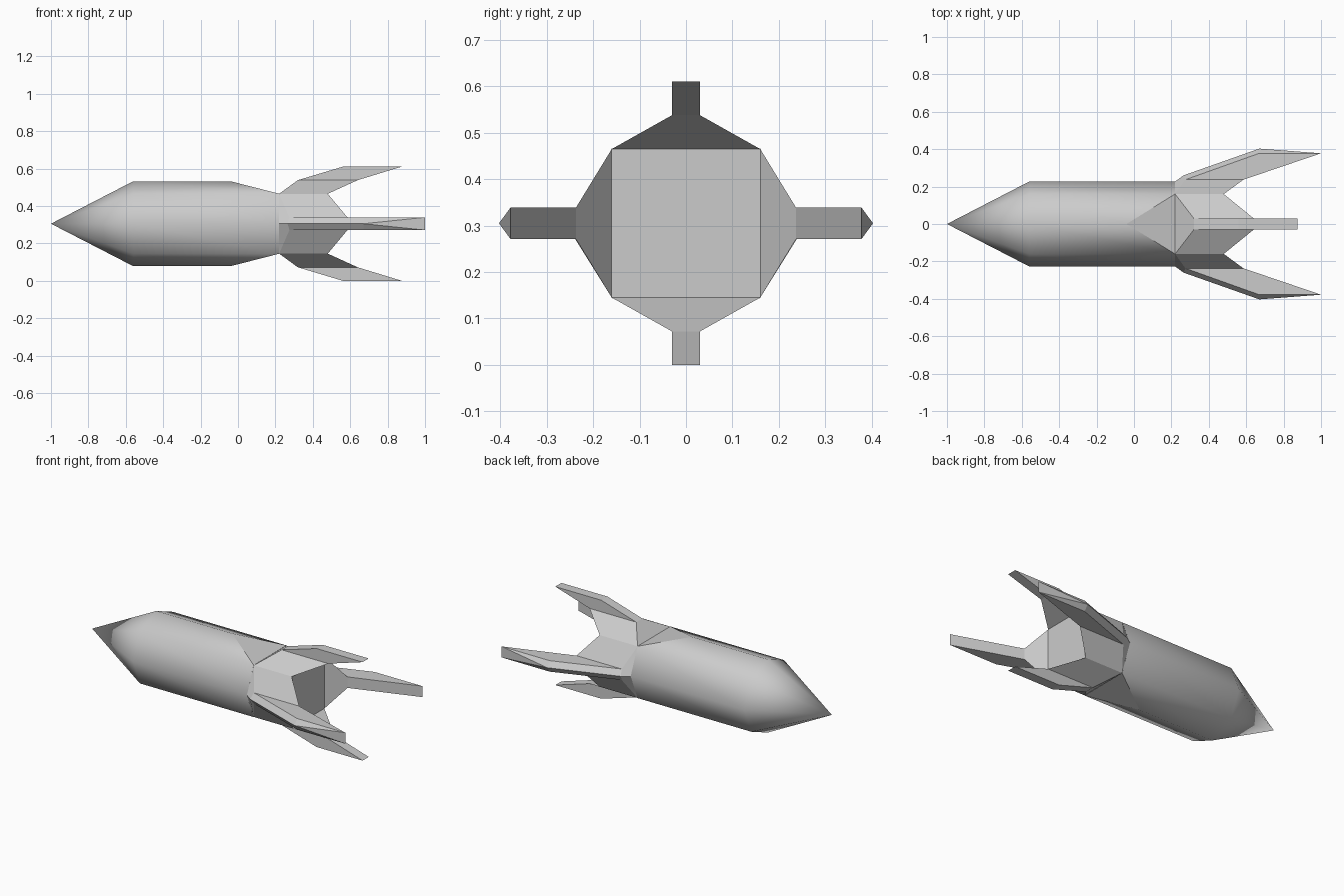
import bpy, bmesh
from math import sin, cos, pi

if "Cube" in bpy.data.objects:
    bpy.data.objects.remove(bpy.data.objects["Cube"])

ZC = 0.305   # height of the rocket axis
R = 0.227    # hull radius
C = 0.16     # half width of the square tail block


def make_object(name, bm):
    bmesh.ops.remove_doubles(bm, verts=bm.verts[:], dist=0.0005)
    bmesh.ops.recalc_face_normals(bm, faces=bm.faces[:])
    me = bpy.data.meshes.new(name)
    bm.to_mesh(me)
    bm.free()
    ob = bpy.data.objects.new(name, me)
    ob.location.z = ZC
    bpy.context.collection.objects.link(ob)
    return ob


# Hull: eight-sided nose cone and body, chamfered above and below at the rear
bm = bmesh.new()
tip = bm.verts.new((-1, 0, 0))
front, rear = [], []
for i in range(8):
    a = i * pi / 4
    y, z = R * cos(a), R * sin(a)
    front.append(bm.verts.new((-0.56, y, z)))
    rear.append(bm.verts.new((-0.04 if i in (2, 6) else 0.22, y, z)))
for i in range(8):
    j = (i + 1) % 8
    bm.faces.new((tip, front[i], front[j])).smooth = True
    bm.faces.new((front[i], front[j], rear[j], rear[i])).smooth = True
for i in (2, 6):
    chamfer = bm.faces.new((rear[i - 1], rear[i], rear[i + 1]))
    for e in chamfer.edges:
        e.smooth = False
make_object("hull", bm)

# Tail: each side of a square block is drawn out into a swept fin
# Fin rings are lists of (x, distance from axis, sideways offset)
upright_fin = [
    [(x0, h, -w), (x0, h, w), (x1, h, w), (x1, h, -w)]
    for x0, x1, h, w in ((0.22, 0.48, C, C), (0.32, 0.64, 0.233, 0.03),
                         (0.56, 0.875, 0.305, 0.03))
]
# Side fins have a ridge along the leading edge
side_fin = [
    [(x0, h, -w), (xr, hr, 0), (x0, h, w), (x1, h, w), (x1, h, -w)]
    for x0, x1, h, w, xr, hr in ((0.22, 0.48, C, C, 0.22, R),
                                 (0.275, 0.585, 0.237, 0.034, 0.265, 0.26),
                                 (0.67, 1.0, 0.378, 0.034, 0.67, 0.403))
]


def loft_fin(bm, rings, place):
    vs = [[bm.verts.new(place(*p)) for p in ring] for ring in rings]
    n = len(vs[0])
    for a, b in zip(vs, vs[1:]):
        for i in range(n):
            j = (i + 1) % n
            bm.faces.new((a[i], a[j], b[j], b[i]))
    end = vs[-1]
    for k in range(1, n - 1):
        bm.faces.new((end[1], end[(1 + k) % n], end[(2 + k) % n]))


bm = bmesh.new()
for s in (1, -1):
    loft_fin(bm, upright_fin, lambda x, h, w: (x, w, s * h))
    loft_fin(bm, side_fin, lambda x, h, w: (x, s * h, w))
# Flat rear face of the block
bm.faces.new([bm.verts.new((0.48, y, z))
              for y, z in ((-C, -C), (C, -C), (C, C), (-C, C))])
make_object("tail_fins", bm)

--

■ ACTION ITEM
Set the records down again exactly as given, and leave the pictures out.

■ RESPONSE TO THIS TASK
import bpy, bmesh
from math import sin, cos, pi

if "Cube" in bpy.data.objects:
    bpy.data.objects.remove(bpy.data.objects["Cube"])

ZC = 0.305   # height of the rocket axis
R = 0.227    # hull radius
C = 0.16     # half width of the square tail block


def make_object(name, bm):
    bmesh.ops.remove_doubles(bm, verts=bm.verts[:], dist=0.0005)
    bmesh.ops.recalc_face_normals(bm, faces=bm.faces[:])
    me = bpy.data.meshes.new(name)
    bm.to_mesh(me)
    bm.free()
    ob = bpy.data.objects.new(name, me)
    ob.location.z = ZC
    bpy.context.collection.objects.link(ob)
    return ob


# Hull: eight-sided nose cone and body, chamfered above and below at the rear
bm = bmesh.new()
tip = bm.verts.new((-1, 0, 0))
front, rear = [], []
for i in range(8):
    a = i * pi / 4
    y, z = R * cos(a), R * sin(a)
    front.append(bm.verts.new((-0.56, y, z)))
    rear.append(bm.verts.new((-0.04 if i in (2, 6) else 0.22, y, z)))
for i in range(8):
    j = (i + 1) % 8
    bm.faces.new((tip, front[i], front[j])).smooth = True
    bm.faces.new((front[i], front[j], rear[j], rear[i])).smooth = True
for i in (2, 6):
    chamfer = bm.faces.new((rear[i - 1], rear[i], rear[i + 1]))
    for e in chamfer.edges:
        e.smooth = False
make_object("hull", bm)

# Tail: each side of a square block is drawn out into a swept fin
# Fin rings are lists of (x, distance from axis, sideways offset)
upright_fin = [
    [(x0, h, -w), (x0, h, w), (x1, h, w), (x1, h, -w)]
    for x0, x1, h, w in ((0.22, 0.48, C, C), (0.32, 0.64, 0.233, 0.03),
                         (0.56, 0.875, 0.305, 0.03))
]
# Side fins have a ridge along the leading edge
side_fin = [
    [(x0, h, -w), (xr, hr, 0), (x0, h, w), (x1, h, w), (x1, h, -w)]
    for x0, x1, h, w, xr, hr in ((0.22, 0.48, C, C, 0.22, R),
                                 (0.275, 0.585, 0.237, 0.034, 0.265, 0.26),
                                 (0.67, 1.0, 0.378, 0.034, 0.67, 0.403))
]


def loft_fin(bm, rings, place):
    vs = [[bm.verts.new(place(*p)) for p in ring] for ring in rings]
    n = len(vs[0])
    for a, b in zip(vs, vs[1:]):
        for i in range(n):
            j = (i + 1) % n
            bm.faces.new((a[i], a[j], b[j], b[i]))
    end = vs[-1]
    for k in range(1, n - 1):
        bm.faces.new((end[1], end[(1 + k) % n], end[(2 + k) % n]))


bm = bmesh.new()
for s in (1, -1):
    loft_fin(bm, upright_fin, lambda x, h, w: (x, w, s * h))
    loft_fin(bm, side_fin, lambda x, h, w: (x, s * h, w))
# Flat rear face of the block
bm.faces.new([bm.verts.new((0.48, y, z))
              for y, z in ((-C, -C), (C, -C), (C, C), (-C, C))])
make_object("tail_fins", bm)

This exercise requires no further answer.